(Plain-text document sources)
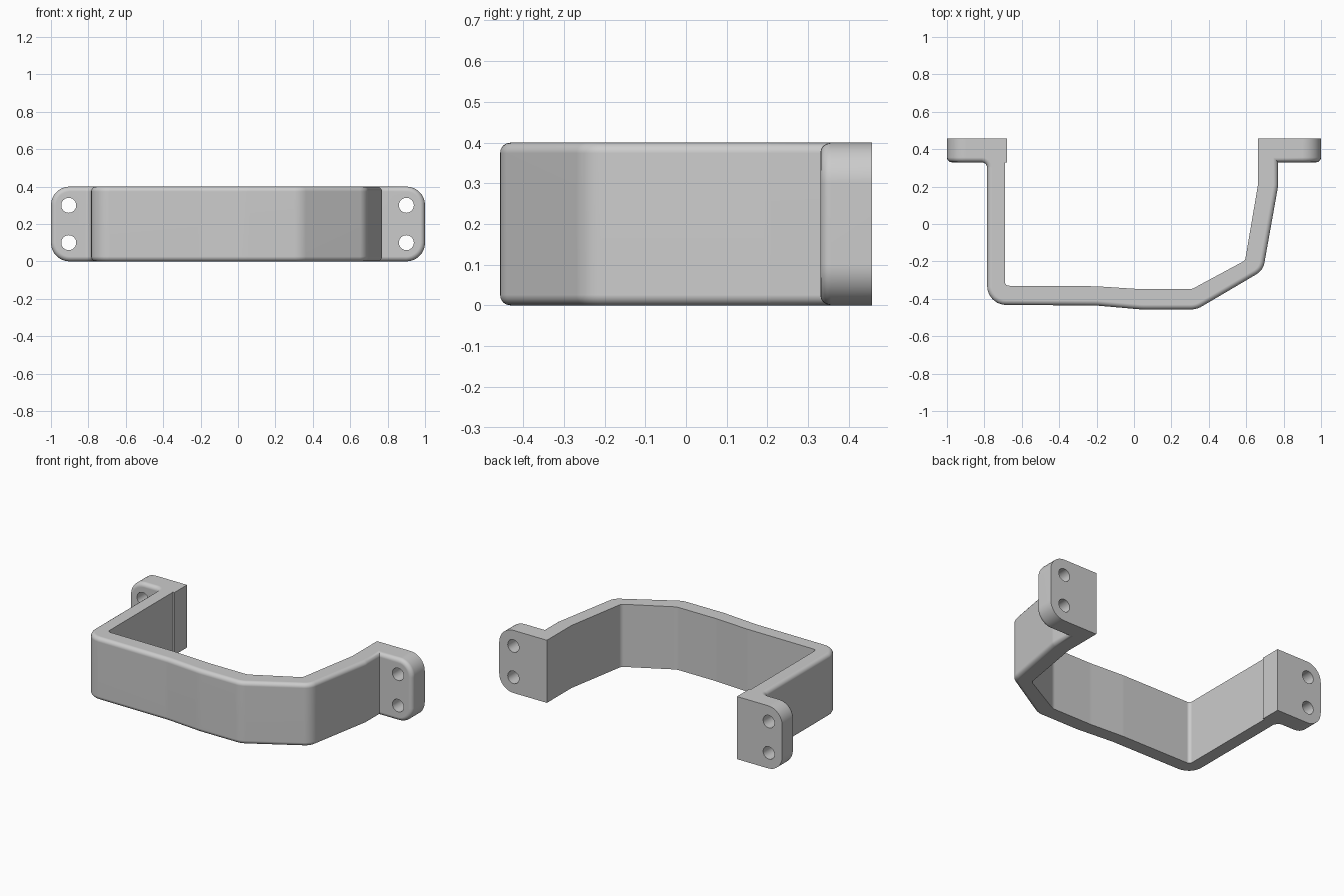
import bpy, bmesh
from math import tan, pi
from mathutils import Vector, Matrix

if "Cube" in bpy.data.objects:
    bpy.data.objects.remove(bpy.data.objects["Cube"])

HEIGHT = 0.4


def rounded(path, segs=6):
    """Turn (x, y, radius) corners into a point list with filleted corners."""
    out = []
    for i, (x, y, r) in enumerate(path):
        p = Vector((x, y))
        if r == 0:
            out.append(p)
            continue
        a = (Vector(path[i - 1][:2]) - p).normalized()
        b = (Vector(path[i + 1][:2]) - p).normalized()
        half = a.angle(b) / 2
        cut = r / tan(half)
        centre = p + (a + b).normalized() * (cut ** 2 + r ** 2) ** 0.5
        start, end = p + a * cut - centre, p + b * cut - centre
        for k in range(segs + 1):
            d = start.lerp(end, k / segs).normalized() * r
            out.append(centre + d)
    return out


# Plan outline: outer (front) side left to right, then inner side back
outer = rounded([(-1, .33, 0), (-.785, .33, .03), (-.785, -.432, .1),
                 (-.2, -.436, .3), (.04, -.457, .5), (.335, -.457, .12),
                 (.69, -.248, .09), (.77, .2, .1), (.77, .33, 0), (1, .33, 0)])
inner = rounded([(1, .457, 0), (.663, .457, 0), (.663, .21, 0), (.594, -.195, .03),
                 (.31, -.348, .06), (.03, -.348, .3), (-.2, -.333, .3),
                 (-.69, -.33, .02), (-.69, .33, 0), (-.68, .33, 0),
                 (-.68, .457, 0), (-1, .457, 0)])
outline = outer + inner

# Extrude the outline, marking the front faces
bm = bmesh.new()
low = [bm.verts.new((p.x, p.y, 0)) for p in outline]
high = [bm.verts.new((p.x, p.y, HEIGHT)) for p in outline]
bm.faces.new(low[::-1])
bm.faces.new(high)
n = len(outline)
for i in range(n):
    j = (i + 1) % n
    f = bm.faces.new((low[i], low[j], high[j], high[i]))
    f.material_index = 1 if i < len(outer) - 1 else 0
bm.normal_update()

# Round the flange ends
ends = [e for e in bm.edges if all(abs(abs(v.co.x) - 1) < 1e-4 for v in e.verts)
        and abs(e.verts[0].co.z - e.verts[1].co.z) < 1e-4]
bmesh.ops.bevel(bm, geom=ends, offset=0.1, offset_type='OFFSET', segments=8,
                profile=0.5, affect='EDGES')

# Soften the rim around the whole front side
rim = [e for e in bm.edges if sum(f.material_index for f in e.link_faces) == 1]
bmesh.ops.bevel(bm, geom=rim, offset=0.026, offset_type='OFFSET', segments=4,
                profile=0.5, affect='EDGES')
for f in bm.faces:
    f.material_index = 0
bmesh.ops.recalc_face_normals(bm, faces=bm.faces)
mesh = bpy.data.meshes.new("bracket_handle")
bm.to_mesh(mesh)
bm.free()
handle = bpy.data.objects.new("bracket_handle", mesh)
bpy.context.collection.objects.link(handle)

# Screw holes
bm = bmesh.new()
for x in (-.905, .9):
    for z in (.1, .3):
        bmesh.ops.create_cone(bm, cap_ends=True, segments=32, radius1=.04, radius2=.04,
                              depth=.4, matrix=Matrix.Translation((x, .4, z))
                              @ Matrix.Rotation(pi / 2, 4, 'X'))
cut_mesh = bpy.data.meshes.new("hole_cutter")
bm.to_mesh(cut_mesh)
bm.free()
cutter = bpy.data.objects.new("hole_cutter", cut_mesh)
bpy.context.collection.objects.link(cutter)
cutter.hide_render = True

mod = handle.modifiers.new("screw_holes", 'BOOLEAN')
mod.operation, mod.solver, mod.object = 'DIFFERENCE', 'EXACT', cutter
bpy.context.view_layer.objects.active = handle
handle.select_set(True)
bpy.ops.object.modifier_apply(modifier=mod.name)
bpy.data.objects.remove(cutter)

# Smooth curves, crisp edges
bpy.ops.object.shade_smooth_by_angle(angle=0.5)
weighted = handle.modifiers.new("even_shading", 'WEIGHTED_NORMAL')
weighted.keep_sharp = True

[WHAT YOU NEED TO DO]: Within the records above, count the lines that include the string "from"; state the number and nothing else.

[COMPLETED EXERCISE]: 2